TRY IT: Return the data below exactly, but only from the line containing "m.diffuse_color = (*rgb, 1)" through the line containing "verts = [g for", with both of those lines included.

PROVIDED ENTRIES:
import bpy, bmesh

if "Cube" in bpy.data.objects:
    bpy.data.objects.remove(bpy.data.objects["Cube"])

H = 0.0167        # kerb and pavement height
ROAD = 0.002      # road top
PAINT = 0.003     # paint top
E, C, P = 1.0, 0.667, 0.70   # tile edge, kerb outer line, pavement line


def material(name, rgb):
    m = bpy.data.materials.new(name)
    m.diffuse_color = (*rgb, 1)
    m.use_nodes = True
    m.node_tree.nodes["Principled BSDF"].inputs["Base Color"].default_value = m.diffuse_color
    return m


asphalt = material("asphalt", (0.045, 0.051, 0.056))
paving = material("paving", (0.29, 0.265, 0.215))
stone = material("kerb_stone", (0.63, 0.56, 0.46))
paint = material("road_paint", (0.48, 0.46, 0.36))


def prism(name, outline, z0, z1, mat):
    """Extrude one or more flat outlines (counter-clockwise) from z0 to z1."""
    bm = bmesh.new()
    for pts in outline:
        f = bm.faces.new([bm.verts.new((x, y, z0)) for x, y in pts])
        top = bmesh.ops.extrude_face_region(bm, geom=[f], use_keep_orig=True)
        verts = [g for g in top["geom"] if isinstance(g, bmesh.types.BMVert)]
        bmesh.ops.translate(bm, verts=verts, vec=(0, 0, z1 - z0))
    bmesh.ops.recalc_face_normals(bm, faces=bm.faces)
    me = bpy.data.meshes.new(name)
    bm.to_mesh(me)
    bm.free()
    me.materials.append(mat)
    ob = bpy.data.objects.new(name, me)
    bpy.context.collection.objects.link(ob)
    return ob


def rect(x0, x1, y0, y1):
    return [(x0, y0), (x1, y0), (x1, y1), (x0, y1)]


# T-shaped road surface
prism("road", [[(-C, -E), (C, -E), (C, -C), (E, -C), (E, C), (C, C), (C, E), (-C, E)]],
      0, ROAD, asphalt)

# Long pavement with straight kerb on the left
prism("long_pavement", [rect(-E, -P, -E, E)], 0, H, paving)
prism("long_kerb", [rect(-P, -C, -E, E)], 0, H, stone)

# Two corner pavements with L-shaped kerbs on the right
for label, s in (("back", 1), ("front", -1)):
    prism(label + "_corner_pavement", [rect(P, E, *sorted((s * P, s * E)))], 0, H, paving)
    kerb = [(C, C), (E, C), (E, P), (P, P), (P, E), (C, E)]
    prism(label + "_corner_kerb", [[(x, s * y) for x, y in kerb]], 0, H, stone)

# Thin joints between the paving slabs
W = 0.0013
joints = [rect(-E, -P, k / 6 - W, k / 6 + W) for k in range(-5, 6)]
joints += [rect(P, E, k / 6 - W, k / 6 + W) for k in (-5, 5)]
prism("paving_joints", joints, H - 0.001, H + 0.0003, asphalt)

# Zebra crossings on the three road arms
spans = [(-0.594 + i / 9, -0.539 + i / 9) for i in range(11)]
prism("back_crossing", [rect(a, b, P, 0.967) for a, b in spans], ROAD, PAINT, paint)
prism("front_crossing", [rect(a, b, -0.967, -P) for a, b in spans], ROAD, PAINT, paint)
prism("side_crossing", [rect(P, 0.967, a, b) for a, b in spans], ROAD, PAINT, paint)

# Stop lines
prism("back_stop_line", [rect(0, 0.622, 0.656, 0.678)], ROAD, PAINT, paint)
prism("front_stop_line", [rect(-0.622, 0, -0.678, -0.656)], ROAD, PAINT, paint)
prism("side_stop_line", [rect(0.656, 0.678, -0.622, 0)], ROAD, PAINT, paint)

SOLVED EXERCISE:
    m.diffuse_color = (*rgb, 1)
    m.use_nodes = True
    m.node_tree.nodes["Principled BSDF"].inputs["Base Color"].default_value = m.diffuse_color
    return m


asphalt = material("asphalt", (0.045, 0.051, 0.056))
paving = material("paving", (0.29, 0.265, 0.215))
stone = material("kerb_stone", (0.63, 0.56, 0.46))
paint = material("road_paint", (0.48, 0.46, 0.36))


def prism(name, outline, z0, z1, mat):
    """Extrude one or more flat outlines (counter-clockwise) from z0 to z1."""
    bm = bmesh.new()
    for pts in outline:
        f = bm.faces.new([bm.verts.new((x, y, z0)) for x, y in pts])
        top = bmesh.ops.extrude_face_region(bm, geom=[f], use_keep_orig=True)
        verts = [g for g in top["geom"] if isinstance(g, bmesh.types.BMVert)]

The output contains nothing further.